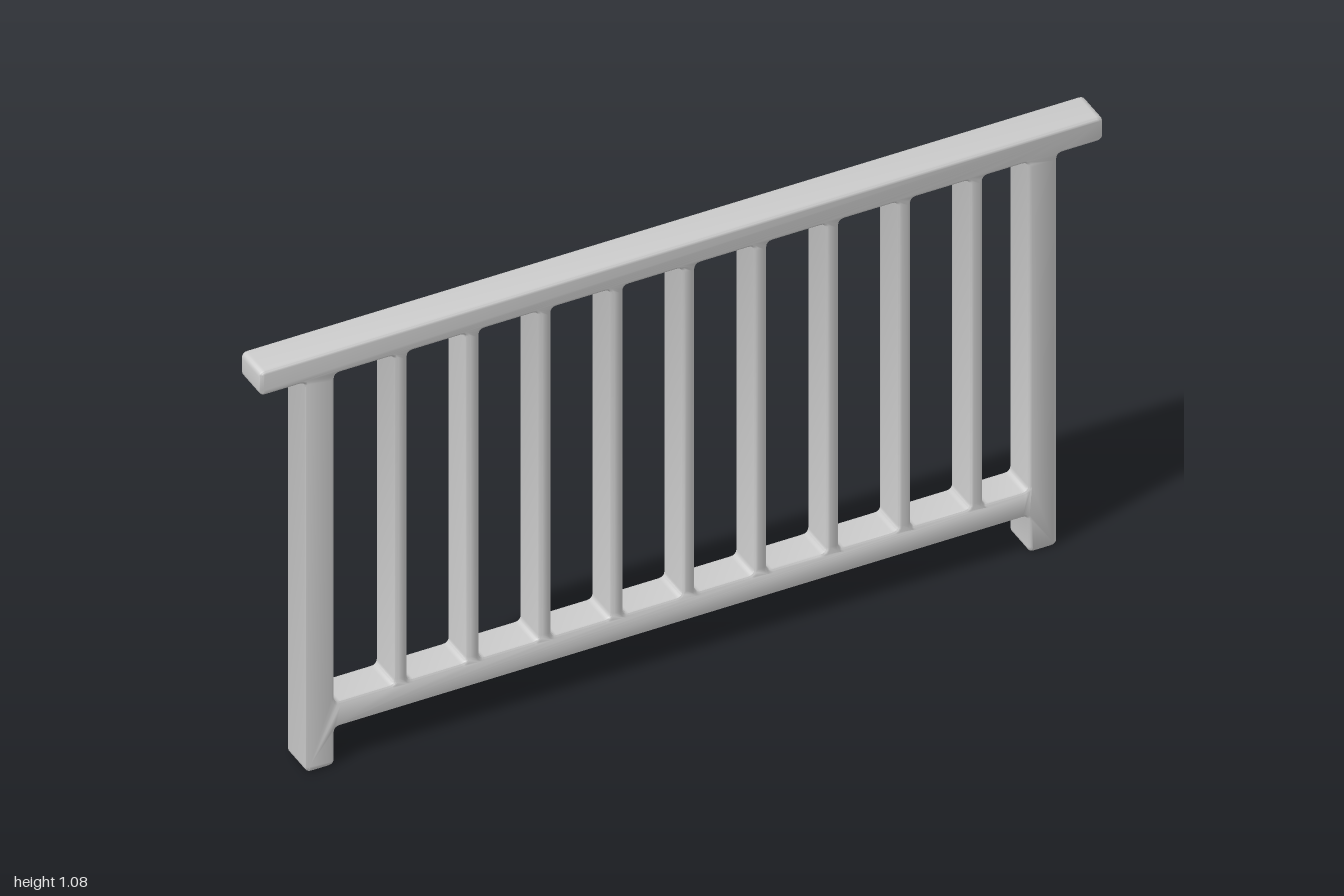
import * as THREE from 'three';
import { toCreasedNormals } from 'three/addons/utils/BufferGeometryUtils.js';

const HALF_DEPTH = 0.045, BEVEL = 0.008, FILLET = 0.014;

// Trace a closed polygon with every corner rounded
function roundedPath(path, corners) {
  const pts = corners.map(([x, y]) => new THREE.Vector2(x, y));
  const towards = (a, b) => a.clone().add(b.clone().sub(a).setLength(FILLET));
  pts.forEach((p, i) => {
    const before = towards(p, pts[(i + pts.length - 1) % pts.length]);
    const after = towards(p, pts[(i + 1) % pts.length]);
    if (i === 0) path.moveTo(before.x, before.y);
    else path.lineTo(before.x, before.y);
    path.quadraticCurveTo(p.x, p.y, after.x, after.y);
  });
  path.closePath();
  return path;
}

export function createModel() {
  const group = new THREE.Group();
  group.name = 'railing';
  const material = new THREE.MeshStandardMaterial({ color: 0xcccccc });

  const top = 1.077, topUnder = 1.015, lowTop = 0.16, lowUnder = 0.096;
  const postOut = 0.891, postIn = 0.823;

  // Silhouette: handrail, two posts and bottom rail in one piece
  const frame = roundedPath(new THREE.Shape(), [
    [-1, topUnder], [-postOut, topUnder], [-postOut, 0], [-postIn, 0],
    [-postIn, lowUnder], [postIn, lowUnder], [postIn, 0], [postOut, 0],
    [postOut, topUnder], [1, topUnder], [1, top], [-1, top],
  ]);

  // Openings between the nine balusters
  const count = 9, first = -0.665, step = 0.1706, halfWidth = 0.015;
  let left = -postIn;
  for (let i = 0; i <= count; i++) {
    const centre = first + i * step;
    const right = i < count ? centre - halfWidth : postIn;
    frame.holes.push(roundedPath(new THREE.Path(), [
      [left, lowTop], [left, topUnder], [right, topUnder], [right, lowTop],
    ]));
    left = centre + halfWidth;
  }

  // Extrude with softly rounded edges
  const geometry = new THREE.ExtrudeGeometry(frame, {
    depth: 2 * (HALF_DEPTH - BEVEL), curveSegments: 4,
    bevelEnabled: true, bevelThickness: BEVEL, bevelSize: BEVEL,
    bevelOffset: -BEVEL, bevelSegments: 3,
  });
  geometry.translate(0, 0, BEVEL - HALF_DEPTH);

  const mesh = new THREE.Mesh(toCreasedNormals(geometry, 0.8), material);
  mesh.name = 'railingFrame';
  group.add(mesh);
  return group;
}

EXERCISE DESCRIPTION: What is needed is an exact printout of every line from the one with "the nine balusters" through the end of the data, including both, and nothing more.

REPLY TO THE EXERCISE:
  // Openings between the nine balusters
  const count = 9, first = -0.665, step = 0.1706, halfWidth = 0.015;
  let left = -postIn;
  for (let i = 0; i <= count; i++) {
    const centre = first + i * step;
    const right = i < count ? centre - halfWidth : postIn;
    frame.holes.push(roundedPath(new THREE.Path(), [
      [left, lowTop], [left, topUnder], [right, topUnder], [right, lowTop],
    ]));
    left = centre + halfWidth;
  }

  // Extrude with softly rounded edges
  const geometry = new THREE.ExtrudeGeometry(frame, {
    depth: 2 * (HALF_DEPTH - BEVEL), curveSegments: 4,
    bevelEnabled: true, bevelThickness: BEVEL, bevelSize: BEVEL,
    bevelOffset: -BEVEL, bevelSegments: 3,
  });
  geometry.translate(0, 0, BEVEL - HALF_DEPTH);

  const mesh = new THREE.Mesh(toCreasedNormals(geometry, 0.8), material);
  mesh.name = 'railingFrame';
  group.add(mesh);
  return group;
}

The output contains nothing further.